Stems solitary or few in a cluster, more or less conical, 10-15 cm tall, 7-10 cm wide; ribs 7-12, tubercled; spines usually 3-7 per areole, thick, to over 1 mm near swollen base, often angular in cross section, usually white to pale gray, sometimes brownish, often with a brown to purplish or black longitudinal line, one spine occasionally central and porrect to 2.5 or exceptionally 5 cm long, others spreading radially and usually not over 2.5 cm long; flowers 6-12 cm in diameter; tepals magenta, usually with bands of green and darker color near center, usually pointed; ovary spiny, spines deciduous with ripening of fruit, perianth persistent; mature fruit 3-5 cm long, broadly spindle-shaped, red with white somewhat juicy pulp, usually dehiscing by one to three longitudinal slits; seeds about 1.5 mm long, black, tubercled, hilum basal. Flowers in May to early June.
Echinocereus fendleri var. fendleri has a greater number of longer and more slender spines, typically less tubercled stems, and narrower fruits. Echinocereus triglochidiatus is usually clustering and larger, no dark line on spines, fewer ribs (5-7), and red flowers. Echinocererus coccineus var. gurneyi also has red flowers. Its stems are densely clustered; spines mostly terete. Juvenile plants of var. fendleri and var. rectispinus often look much like var. kuenzleri, but become typical of their respective varieties as they mature.
New Mexico, Chaves, Eddy, Lincoln, and Otero counties; southern side of the Capitan Mountains, eastern and northwestern lower sides of the Sacramento Mountains, and northern end of the Guadalupe Mountains.
Primarily on gentle, gravelly to rocky slopes and benches on limestone or limy sandstone, in Great Plains grassland, oak woodland, or piñon-juniper woodland. Elevation 1,600-2,000 m (5,200-6,600 ft).
This plant had been collected commercially in the past. Plants can be trampled where livestock congregate.
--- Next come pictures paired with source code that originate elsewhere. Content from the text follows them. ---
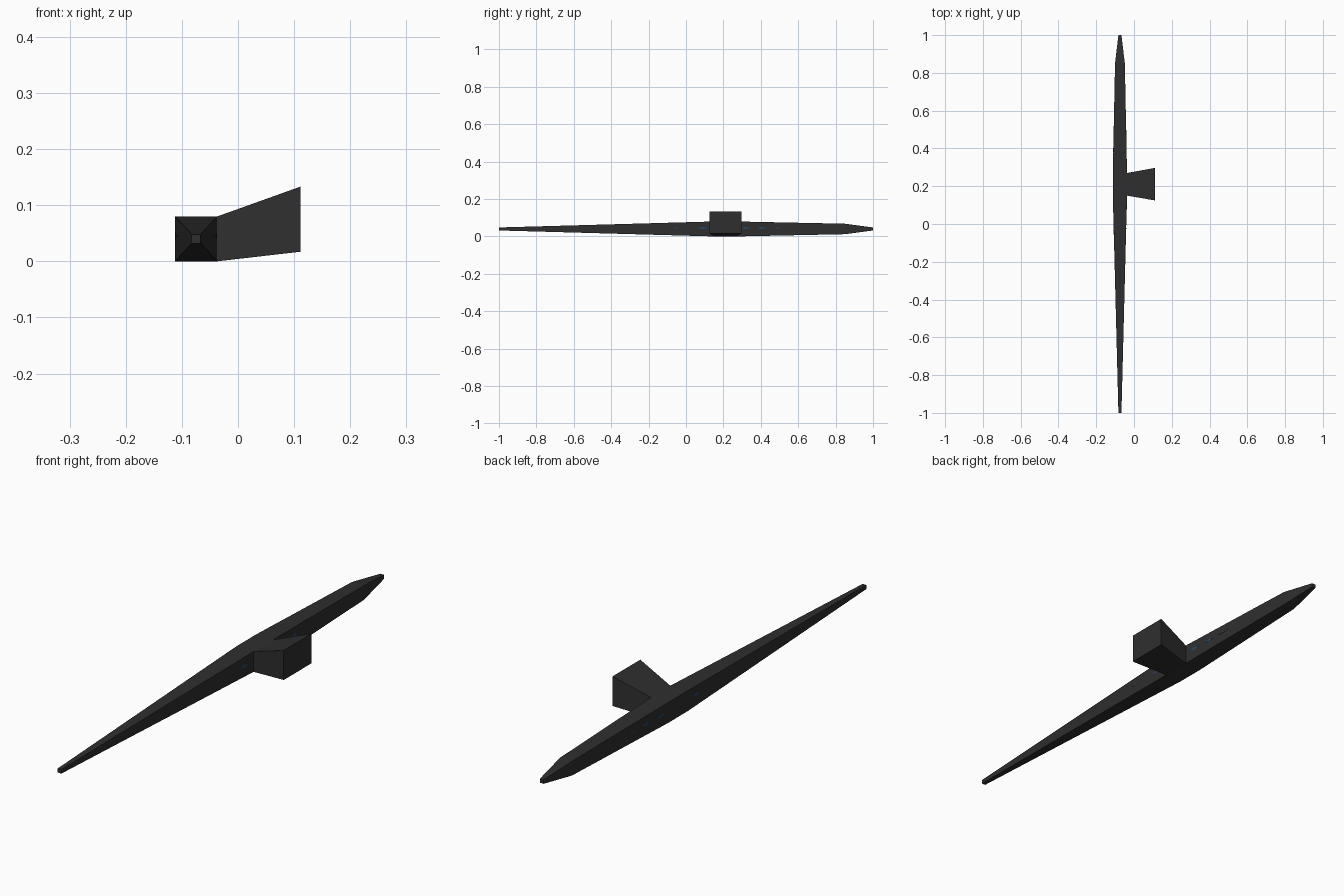
import bpy, bmesh

if "Cube" in bpy.data.objects:
    bpy.data.objects.remove(bpy.data.objects["Cube"])

def material(name, rgb):
    m = bpy.data.materials.new(name)
    m.diffuse_color = (*rgb, 1)
    m.use_nodes = True
    m.node_tree.nodes["Principled BSDF"].inputs["Base Color"].default_value = m.diffuse_color
    return m

dark = material("charcoal", (0.028, 0.028, 0.028))
blue = material("deep blue", (0.02, 0.06, 0.13))

def loft(name, rings, mat):
    """Join rings of four points into a closed solid."""
    bm = bmesh.new()
    loops = [[bm.verts.new(p) for p in r] for r in rings]
    for a, b in zip(loops, loops[1:]):
        for i in range(4):
            j = (i + 1) % 4
            bm.faces.new((a[i], a[j], b[j], b[i]))
    bm.faces.new(loops[0])
    bm.faces.new(loops[-1])
    bmesh.ops.recalc_face_normals(bm, faces=bm.faces)
    me = bpy.data.meshes.new(name)
    bm.to_mesh(me)
    bm.free()
    me.materials.append(mat)
    ob = bpy.data.objects.new(name, me)
    bpy.context.collection.objects.link(ob)
    return ob

# Tapered square body: position along y, half width, half height
CX, CZ = -0.0745, 0.04
SECTIONS = [(-1, 0.008, 0.008), (0.15, 0.0375, 0.04), (0.27, 0.0375, 0.04),
            (0.85, 0.026, 0.028), (1, 0.008, 0.008)]
SIGNS = [(-1, -1), (1, -1), (1, 1), (-1, 1)]
loft("body", [[(CX + a * sx, y, CZ + b * sz) for sx, sz in SIGNS]
              for y, a, b in SECTIONS], dark)

# Flared side block
def x_ring(x, y0, y1, z0, z1):
    return [(x, y0, z0), (x, y1, z0), (x, y1, z1), (x, y0, z1)]
loft("side_block", [x_ring(CX + 0.0375, 0.15, 0.27, 0.0, 0.08),
                    x_ring(0.111, 0.125, 0.297, 0.017, 0.133)], dark)

def half_width(y):
    for (y0, a0, _), (y1, a1, _) in zip(SECTIONS, SECTIONS[1:]):
        if y <= y1:
            return a0 + (a1 - a0) * (y - y0) / (y1 - y0)

# Slim lens-shaped inlays along both sides
for side, label in ((1, "right"), (-1, "left")):
    for n, (y, length, h) in enumerate([(-0.05, 0.03, 0.002), (0.09, 0.03, 0.006),
                                        (0.32, 0.025, 0.007), (0.405, 0.025, 0.006),
                                        (0.49, 0.03, 0.002)]):
        pts = [(y - length, 0), (y, -h), (y + length, 0), (y, h)]
        loft(f"{label}_inlay_{n}",
             [[(CX + side * (half_width(py) + off), py, 0.045 + pz) for py, pz in pts]
              for off in (-0.002, 0.0005)], blue)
In the short term fire diminishes populations of this species; the long-term population dynamics of this taxon in a fire-adapted ecosystem need to be studied.
*New Mexico Native Plants Protection Advisory Committee. 1984. A handbook of rare and endemic plants of New Mexico. University of New Mexico Press, Albuquerque.
Benson, L. 1982. The cacti of the United States and Canada. Stanford University Press, Stanford, California.
*Castetter, E.F., P. Pierce and K.H. Schwerin. 1976. A new cactus species and two new varieties from New Mexico. Cactus and Succulent Journal (U.S.) 48(2):77-78.
U.S. Fish and Wildlfie Service. 1979. Determination that Echinocereus kuenzleri is an endangered species. Federal Register 44(209):61924-61927.
U.S. Fish and Wildlife Service. 1985. Kuenzler hedgehog cactus (Echinocereus fendleri var. kuenzleri) recovery plan. U.S. Fish and Wildlife Service, Southwestern Region, Albuquerque, New Mexico. 44 pp.
*Weniger, D. 1991. Cacti of Texas and neighboring states. University of Texas Press, Austin, Texas.
Flora of North America Editorial Committee. 2003. Flora of North America, volume 4. Oxford University Press, New York.